Hence, the key to creating your own form of active meditation is to keep a heightened level of presence while in motion. Those who study martial arts use several exercises to keep fully present. You must be able to resist powerful emotions like fear and anger.
Most Common Methods of Moving Meditation
First, walking is the easiest of all movements to make into a form of active meditation. In fact, the basic process for this is where you should start. The basic progressions for mindfulness start with seated meditation. This is where you bring awareness fully into your body. Then, you take this awareness into walking mindfulness. Follow the above links to learn these progressions.
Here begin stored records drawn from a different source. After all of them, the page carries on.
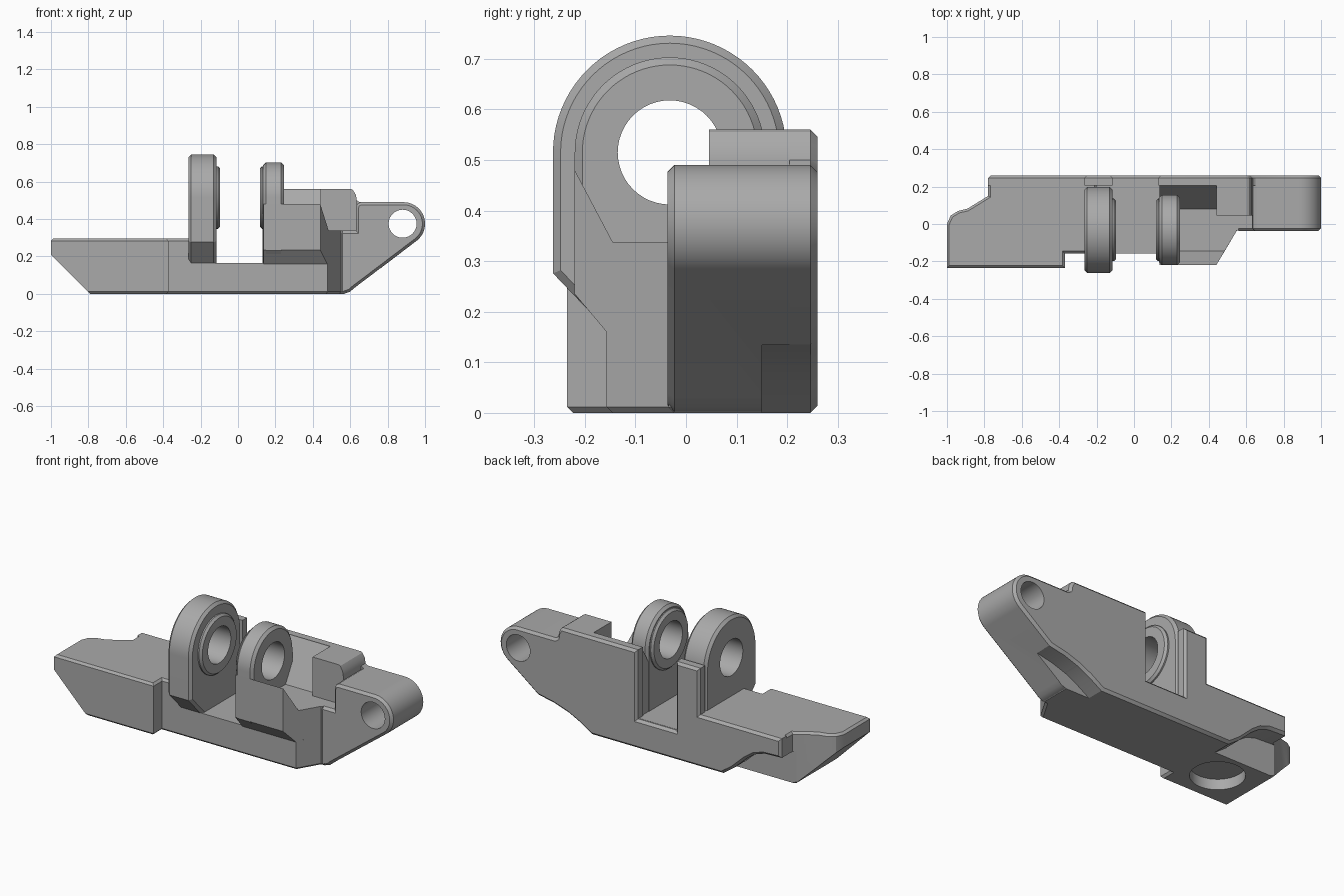
import bpy, bmesh
from math import cos, sin, radians

default = bpy.data.objects.get("Cube")
if default:
    bpy.data.objects.remove(default, do_unlink=True)

# Single grey material
grey = bpy.data.materials.new("matte grey")
grey.use_nodes = True
color = (0.4, 0.4, 0.4, 1)
grey.diffuse_color = color
bsdf = next(n for n in grey.node_tree.nodes if n.type == 'BSDF_PRINCIPLED')
bsdf.inputs["Base Color"].default_value = color
bsdf.inputs["Roughness"].default_value = 0.6

PLACE = {
    'x': lambda a, b, t: (t, a, b),
    'y': lambda a, b, t: (a, t, b),
    'z': lambda a, b, t: (a, b, t),
}


def arc(cx, cy, r, start, end, n=32):
    steps = [radians(start + (end - start) * i / n) for i in range(n + 1)]
    return [(cx + r * cos(a), cy + r * sin(a)) for a in steps]


def prism(name, pts, axis, lo, hi, chamfer=0.0, ends="both"):
    """Extrude a 2D outline along an axis and chamfer the chosen cap rims."""
    bm = bmesh.new()
    place = PLACE[axis]
    low = [bm.verts.new(place(a, b, lo)) for a, b in pts]
    high = [bm.verts.new(place(a, b, hi)) for a, b in pts]
    caps = {"low": bm.faces.new(low), "high": bm.faces.new(high)}
    n = len(pts)
    for i in range(n):
        j = (i + 1) % n
        bm.faces.new((low[i], low[j], high[j], high[i]))
    bmesh.ops.recalc_face_normals(bm, faces=bm.faces[:])
    if chamfer:
        rims = [e for k, f in caps.items() if ends in ("both", k) for e in f.edges]
        bmesh.ops.bevel(bm, geom=rims, offset=chamfer, segments=1,
                        affect='EDGES', profile=0.5)
    mesh = bpy.data.meshes.new(name)
    bm.to_mesh(mesh)
    bm.free()
    mesh.materials.append(grey)
    obj = bpy.data.objects.new(name, mesh)
    bpy.context.collection.objects.link(obj)
    return obj


def cut(obj, *cutters):
    bpy.context.view_layer.objects.active = obj
    for c in cutters:
        mod = obj.modifiers.new("cut", 'BOOLEAN')
        mod.operation = 'DIFFERENCE'
        mod.solver = 'EXACT'
        mod.object = c
        bpy.ops.object.modifier_apply(modifier=mod.name)
    return obj


def cutter(name, pts, axis, lo, hi):
    obj = prism(name, pts, axis, lo, hi)
    obj.hide_render = True
    helpers.append(obj)
    return obj


helpers, parts = [], []

# Shared outlines: undercuts, arm tip and bore circles
scoop = [(-.78, .185), (-.67, .18), (-.61, .16), (-.56, .125), (-.48, .05), (-.41, 0)]
notch = [(.42, 0), (.5, .05), (.57, .085), (.66, .115), (.76, .135)]
tip = arc(.885, .375, .115, -52, 90)
step = [(.65, .49), (.635, .5), (.63, .53), (.615, .555), (.605, .56)]
LUG_Y, LUG_Z = -.032, .515

# Cutters
pin_hole = cutter("pin_hole_cutter", arc(.88, .375, .075, 0, 348.75, 31), 'y', -.2, .5)
bore = cutter("bore_cutter", arc(LUG_Y, LUG_Z, .103, 0, 352.5, 47), 'x', -.5, .5)
scoop_cut = cutter("scoop_cutter", [(-.82, .185)] + scoop + [(-.41, -.1), (-.82, -.1)],
                   'y', .14, .4)
notch_cut = cutter("notch_cutter", notch + [(.9, .135), (.9, -.1), (.42, -.1)], 'y', .15, .4)
nose_cut = cutter("nose_cutter", [(-1.1, .31), (-.7, -.09), (-1.1, -.09)], 'y', -.5, .5)
disc_cut = cutter("disc_cutter", arc(-.57, -.03, .14, 0, 352.5, 47), 'z', -.1, .06)
corner_cut = cutter("corner_cutter", [(.44, -.22), (.55, -.035), (.8, -.035), (.8, -.4),
                                      (.44, -.4)], 'z', -.1, .8)

# Back wall with two raised posts, undercuts and the arm end
wall = scoop + notch + tip + step + [
    (.13, .56), (.13, .165), (-.115, .165), (-.115, .56),
    (-.265, .56), (-.265, .295), (-.78, .295)]
parts.append(cut(prism("back_wall", wall, 'y', .205, .26, .014, "high"), pin_hole))

# Long block with slanted nose
block = [(-1, -.235), (-.37, -.235), (-.37, -.157), (-.2, -.157), (-.2, .24), (-.78, .24),
         (-.78, .15), (-.89, .082), (-.94, .07), (-.98, .045), (-1, 0)]
parts.append(cut(prism("nose_block", block, 'z', 0, .295, .012),
                 nose_cut, scoop_cut, disc_cut))

# Low floor between the lugs
floor = [(-.3, -.157), (.478, -.157), (.55, -.035), (.58, -.035), (.58, .24), (-.3, .24)]
parts.append(cut(prism("floor", floor, 'z', 0, .166, .012, "low"), notch_cut))

# Saddle: overhanging front ridge, channel and ramp up to the back wall
saddle = [(-.157, .16), (-.22, .235), (-.22, .48), (-.145, .338), (.08, .338),
          (.206, .558), (.206, .16)]
parts.append(cut(prism("saddle", saddle, 'x', .137, .56), corner_cut))

# Raised block beside the arm
parts.append(prism("stop_block", [(.44, .2), (.63, .2)] + step[1:] + [(.44, .56)],
                   'y', .045, .22))

# Arm with rounded tip and pin hole
arm = [(.545, 0), (.575, .003), (.6, .012), (.62, .03)] + tip + [
    (.655, .49), (.637, .48), (.63, .46), (.63, .338), (.545, .338)]
parts.append(cut(prism("arm", arm, 'y', -.037, .22, .014, "low"), pin_hole, notch_cut))


# Arched lugs with a raised ring on the inner side
def lug(side, radius, x0, x1, ring_x0, ring_x1, ring_end):
    front, back = LUG_Y - radius, LUG_Y + radius
    outline = arc(LUG_Y, LUG_Z, radius, 0, 180, 40)
    outline += [(front, .17 - (front + .157)), (-.157, .165), (-.157, .15), (back, .15)]
    parts.append(cut(prism(side + "_lug", outline, 'x', x0, x1, .015), bore))
    ring = prism(side + "_lug_ring", arc(LUG_Y, LUG_Z, .167, 0, 352.5, 47), 'x',
                 ring_x0, ring_x1, .012, ring_end)
    parts.append(cut(ring, bore))


lug("right", .231, -.265, -.115, -.14, -.095, "high")
lug("left", .188, .135, .245, .117, .16, "low")

# Remove helpers and smooth the curved faces
for h in helpers:
    bpy.data.objects.remove(h, do_unlink=True)
bpy.ops.object.select_all(action='DESELECT')
for p in parts:
    p.select_set(True)
bpy.context.view_layer.objects.active = parts[0]
bpy.ops.object.shade_smooth_by_angle(angle=radians(25))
The next obvious progression from walking is running. Unfortunately, many people miss the opportunity to engage in this level of mindfulness. That’s because they listen to music or social media while engaging in running. This creates the exact opposite effect of mindfulness. Listening can distract your attention and create “tunnel vision”. This will shift the focus on entertaining the Ego or analytical tasks. So, when we use external input it is harder to focus on our bodies and surroundings.
Tai Chi & Qigong
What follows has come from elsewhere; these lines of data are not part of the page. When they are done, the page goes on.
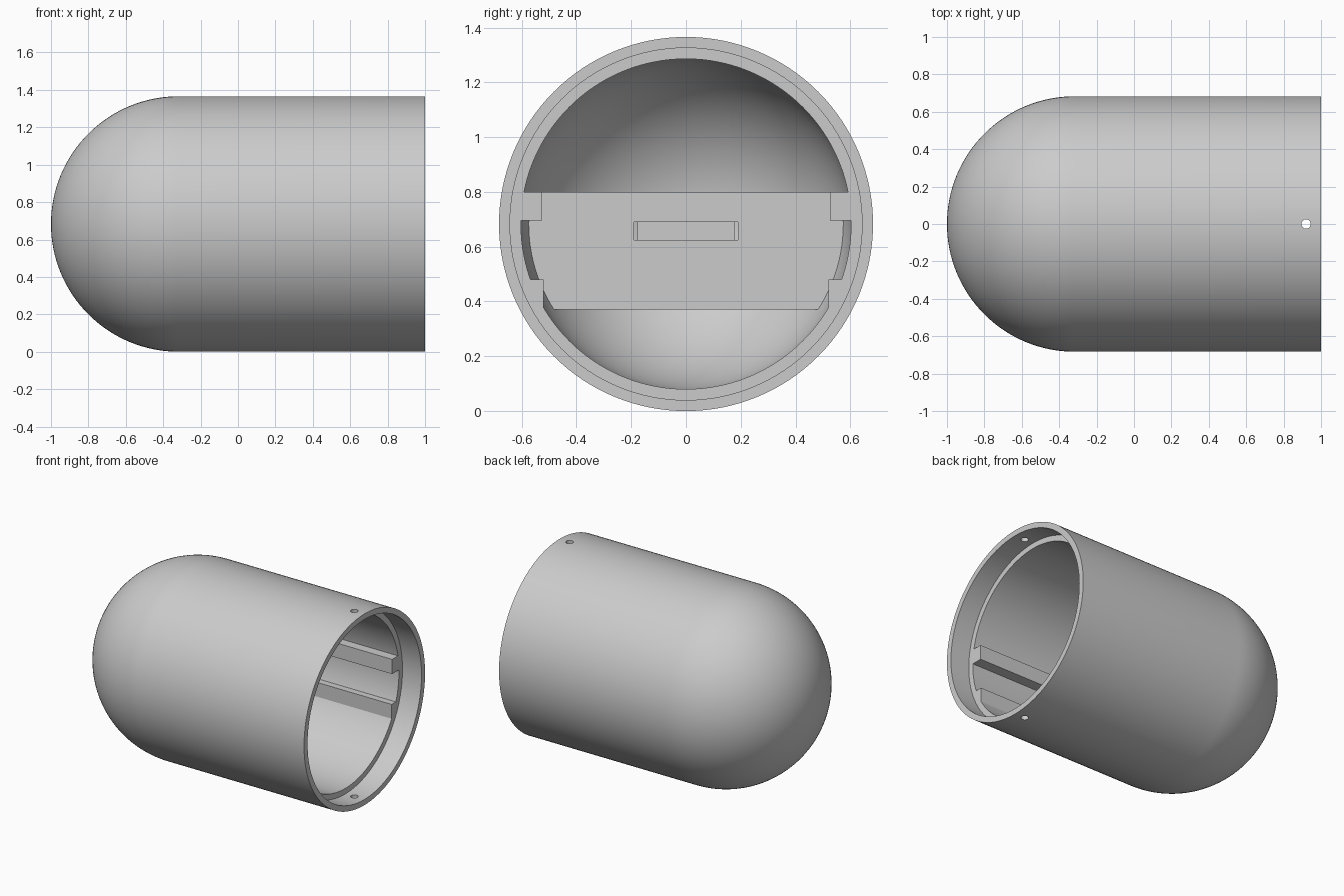
import bpy, bmesh, math
from mathutils import Vector, Matrix

if "Cube" in bpy.data.objects:
    bpy.data.objects.remove(bpy.data.objects["Cube"])

R, RI, RL = 0.683, 0.603, 0.643   # outer, inner and recess radii
CX, ZC = -0.317, 0.683            # dome centre and axis height
LEDGE, PLATE = 0.85, -0.50        # recess floor and bulkhead face along x

grey = bpy.data.materials.new("light_grey")
grey.diffuse_color = (0.6, 0.6, 0.6, 1)
grey.use_nodes = True
grey.node_tree.nodes["Principled BSDF"].inputs["Base Color"].default_value = grey.diffuse_color


def finish(name, bm):
    bmesh.ops.recalc_face_normals(bm, faces=bm.faces[:])
    me = bpy.data.meshes.new(name)
    bm.to_mesh(me)
    bm.free()
    ob = bpy.data.objects.new(name, me)
    bpy.context.collection.objects.link(ob)
    me.materials.append(grey)
    return ob


def prism(name, pts, x0, x1):
    """Extrude a (y, z) outline along x."""
    bm = bmesh.new()
    face = bm.faces.new([bm.verts.new((x0, y, z)) for y, z in pts])
    ext = bmesh.ops.extrude_face_region(bm, geom=[face])
    verts = [g for g in ext["geom"] if isinstance(g, bmesh.types.BMVert)]
    bmesh.ops.translate(bm, verts=verts, vec=(x1 - x0, 0, 0))
    return finish(name, bm)


def box(y, z0, z1):
    return [(-y, z0), (y, z0), (y, z1), (-y, z1)]


def arc(r, z0, z1, n=12):
    """Points on the right side of a circle around the axis, from z0 up to z1."""
    a0, a1 = math.asin((z0 - ZC) / r), math.asin((z1 - ZC) / r)
    return [(r * math.cos(a0 + (a1 - a0) * i / n),
             ZC + r * math.sin(a0 + (a1 - a0) * i / n)) for i in range(n + 1)]


def cut(ob, cutter):
    mod = ob.modifiers.new("cut", 'BOOLEAN')
    mod.operation, mod.solver, mod.object = 'DIFFERENCE', 'EXACT', cutter
    activate(ob)
    bpy.ops.object.modifier_apply(modifier=mod.name)
    bpy.data.objects.remove(cutter)


def activate(ob):
    bpy.ops.object.select_all(action='DESELECT')
    ob.select_set(True)
    bpy.context.view_layer.objects.active = ob


# Hollow domed shell, revolved around the x axis
def dome(r, n=32):
    return [(CX - r * math.cos(math.pi / 2 * i / n), r * math.sin(math.pi / 2 * i / n))
            for i in range(n + 1)]


profile = dome(R) + [(1, R), (1, RL), (LEDGE, RL), (LEDGE, RI)] + dome(RI)[::-1]
bm = bmesh.new()
vs = [bm.verts.new((x, 0, ZC + r)) for x, r in profile]
es = [bm.edges.new(p) for p in zip(vs, vs[1:])]
bmesh.ops.spin(bm, geom=vs + es, cent=(0, 0, ZC), axis=(1, 0, 0),
               angle=2 * math.pi, steps=128)
bmesh.ops.remove_doubles(bm, verts=bm.verts[:], dist=0.0001)
shell = finish("domed_shell", bm)

# Screw holes through top and bottom of the rim
bm = bmesh.new()
bmesh.ops.create_cone(bm, cap_ends=True, segments=24, radius1=0.025, radius2=0.025,
                      depth=2, matrix=Matrix.Translation(Vector((0.92, 0, ZC))))
cut(shell, finish("hole_cutter", bm))
activate(shell)
bpy.ops.object.shade_smooth_by_angle(angle=math.radians(30))

# Guide rails on both side walls
low_z = ZC - math.sqrt(0.62 ** 2 - 0.52 ** 2)
upper = [(0.525, 0.80), (0.525, 0.695)] + arc(0.62, 0.695, 0.80)
lower = [(0.52, 0.48)] + arc(0.62, low_z, 0.48)
for side, s in (("left", -1), ("right", 1)):
    for label, pts in (("upper", upper), ("lower", lower)):
        prism(f"{label}_rail_{side}", [(s * y, z) for y, z in pts], PLATE - 0.02, LEDGE)

# Bulkhead plate across the dome, with a slot
edge = arc(0.60, 0.37, 0.80)
plate = prism("bulkhead", edge + [(-y, z) for y, z in reversed(edge)], PLATE - 0.1, PLATE)
cut(plate, prism("slot_cutter", box(0.19, 0.625, 0.69), PLATE - 0.2, PLATE + 0.1))

# Insert closing the middle of the slot
prism("slot_insert", box(0.178, 0.624, 0.691), PLATE - 0.1, PLATE - 0.05)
After learning the basic form of moving meditation, then it’s time for more adventurous methods. Tai Chi and Qigong are good progressions.
Dance can be but music can interrupt your state of mindfulness. So, dancing with music is something to try once you have some experience with easier movements. Or, just dance without music.
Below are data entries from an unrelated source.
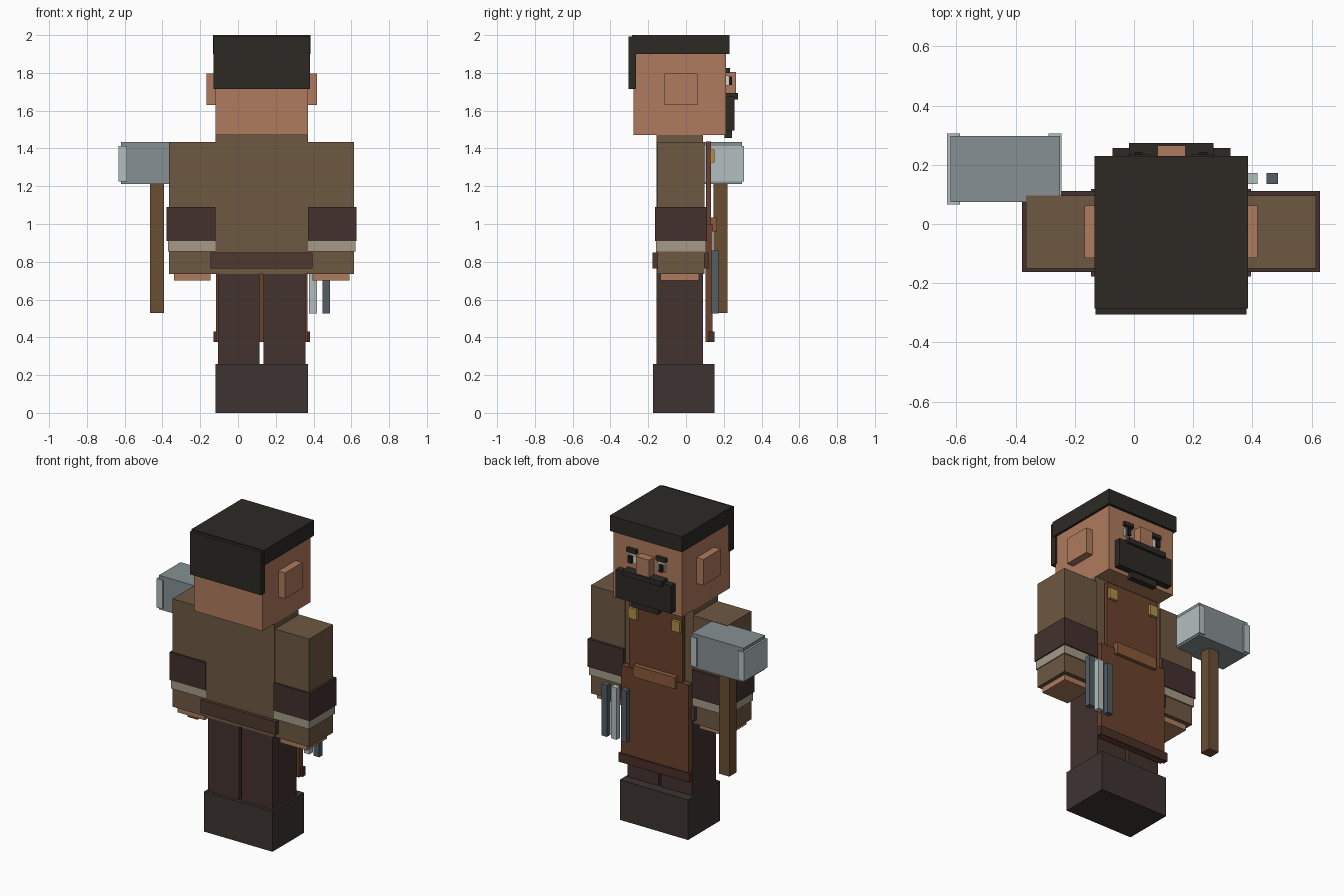
import bpy, bmesh

if "Cube" in bpy.data.objects:
    bpy.data.objects.remove(bpy.data.objects["Cube"])

def srgb(h):
    c = [int(h[i:i + 2], 16) / 255 for i in (0, 2, 4)]
    return [v / 12.92 if v <= 0.04045 else ((v + 0.055) / 1.055) ** 2.4 for v in c] + [1]

def material(name, h):
    m = bpy.data.materials.new(name)
    m.diffuse_color = srgb(h)
    m.use_nodes = True
    m.node_tree.nodes["Principled BSDF"].inputs["Base Color"].default_value = m.diffuse_color
    return m

SKIN = material("skin", "AF7B5D")
HAIR = material("hair", "2D2A25")
SHIRT = material("shirt", "6E5842")
CUFF = material("dark_cloth", "43312D")
BAND = material("band", "A69A88")
BELT = material("belt", "4E382F")
TROUSER = material("trousers", "43322D")
BOOT = material("boots", "3D3432")
APRON = material("apron", "6B422D")
HEM = material("hem", "4A2F28")
POCKET = material("pocket", "8A5A3A")
GOLD = material("brass", "B08F4A")
STEEL = material("steel", "879093")
PALE = material("pale_steel", "B4BFBF")
DARK = material("dark_steel", "535E64")
WOOD = material("wood", "6A4E33")
WHITE = material("eye_white", "D8D4CC")
BLACK = material("pupil", "1E1C1C")

CX = 0.125  # symmetry plane of the figure

def box(name, x, y, z, mat):
    """Box from (min, max) ranges."""
    bm = bmesh.new()
    bmesh.ops.create_cube(bm, size=1)
    for v in bm.verts:
        v.co = [r[0] if c < 0 else r[1] for c, r in zip(v.co, (x, y, z))]
    me = bpy.data.meshes.new(name)
    bm.to_mesh(me)
    bm.free()
    me.materials.append(mat)
    ob = bpy.data.objects.new(name, me)
    bpy.context.collection.objects.link(ob)

def pair(name, x, y, z, mat):
    """Box on the +x side plus its mirror about the figure's middle."""
    box(name + "_right", x, y, z, mat)
    box(name + "_left", (2 * CX - x[1], 2 * CX - x[0]), y, z, mat)

# Head, hair and ears
box("head", (-.12, .37), (-.277, .213), (1.47, 1.96), SKIN)
box("hair_top", (-.133, .385), (-.285, .23), (1.9, 2), HAIR)
box("hair_back", (-.13, .38), (-.305, -.265), (1.715, 1.993), HAIR)
pair("ear", (.37, .418), (-.115, .062), (1.63, 1.798), SKIN)

# Face
box("nose", (.08, .174), (.21, .266), (1.69, 1.805), SKIN)
box("beard", (-.073, .326), (.21, .257), (1.495, 1.675), HAIR)
box("moustache", (-.017, .268), (.21, .274), (1.66, 1.693), HAIR)
box("chin_tuft", (.03, .22), (.205, .243), (1.455, 1.495), HAIR)
pair("brow", (.195, .265), (.205, .234), (1.8, 1.825), HAIR)
pair("eye", (.2, .255), (.205, .228), (1.733, 1.785), WHITE)
pair("pupil", (.222, .248), (.21, .243), (1.735, 1.78), BLACK)

# Body, arms and hands
box("torso", (-.12, .37), (-.155, .09), (.735, 1.475), SHIRT)
pair("arm", (.37, .615), (-.15, .097), (.735, 1.435), SHIRT)
pair("cuff", (.37, .628), (-.163, .112), (.91, 1.09), CUFF)
pair("cuff_band", (.37, .621), (-.158, .105), (.855, .91), BAND)
pair("hand", (.395, .59), (-.135, .07), (.7, .75), SKIN)
box("belt", (-.145, .395), (-.178, .118), (.765, .85), BELT)

# Legs and boots
pair("leg", (.135, .357), (-.155, .09), (.26, .735), TROUSER)
box("boots", (-.12, .37), (-.175, .15), (0, .26), BOOT)

# Apron
box("apron_skirt", (-.117, .367), (.102, .14), (.375, 1.0), APRON)
box("apron_bib", (-.067, .317), (.107, .132), (.95, 1.437), APRON)
box("apron_hem", (-.13, .38), (.118, .15), (.375, .432), HEM)
box("apron_pocket", (-.035, .265), (.13, .163), (.96, 1.035), POCKET)
pair("apron_buckle", (.25, .31), (.125, .15), (1.325, 1.395), GOLD)

# Small tools hanging at the side
for i, m in enumerate((DARK, PALE, DARK)):
    x = .307 + .07 * i
    box(f"hanging_tool_{i + 1}", (x, x + .04), (.136, .172), (.525, .86), m)

# Hammer
box("hammer_handle", (-.465, -.392), (.145, .22), (.53, 1.23), WOOD)
box("hammer_head", (-.62, -.25), (.075, .297), (1.213, 1.433), STEEL)
for i, x in enumerate((-.632, -.289)):
    box(f"hammer_face_{i + 1}", (x, x + .044), (.066, .306), (1.225, 1.412), PALE)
Shamanic Dance with Drum is a powerful level of mindfulness. There are typically several people dancing. This is distracting. So, again, it’s not for the beginner. However, you can attend a session and work your way up. Start by sitting with your eyes closed using the seated mindfulness technique. Then the next step is opening the eyes. If you can maintain your mindfulness, then stand and walk. This takes you into the beginning mindful moving meditation. Once you mastered this you can start dancing.
Many of healing arts are both an outlet for your mindfulness and a way of helping others. And of course, if your work involves non-injurious repetitive, this might be a candidate.
Create Your Own
First, It’s important to have a solid basis with mindfulness meditation before you try to create your own. This will give you a solid basis for creating your own practice. The more physically challenging the activity, the more difficult it will be to attain and maintain mindfulness.
Next, select a fluid movement. Be sure it’s something where you can move and still keep a heightened level of awareness. The best things are the activities you know by heart. These are things where you develop muscle memory. Skiing and swimming are examples of this type of fluid action.
Be sure to keep track of your experience in your spiritual journal. Track your progress. People find things that could not do in the past are now things they have mastered. Sometimes it takes is time to learn how to hold the state of mindfulness while engaging in an activity. Then you can take it with you into other parts of your life. Last, experiment with it. See what works and what does not.
Our mind is an incredible instrument of perception. It is capable much more than we’ve been led to believe. Our bodies are home to deep wisdom and intelligence. It’s within our DNA which comes to us from our ancestors. When we use our mind and body together we can accomplish many things. All it takes is practice.
Interested in spiritual exploration? Check out the blended learning process at the core of our teaching process. It reflects what Joseph Campbell called the Hero’s Journey. Our learning options include both face-to-face and virtual learning sessions. Please consider donating and supporting our mission. This helps others learn the knowledge for developing their own path.
Joseph Campbell & Joseph Campbell’s book The Hero’s Journey, Wikipedia
George Gurdjieff, Wikipedia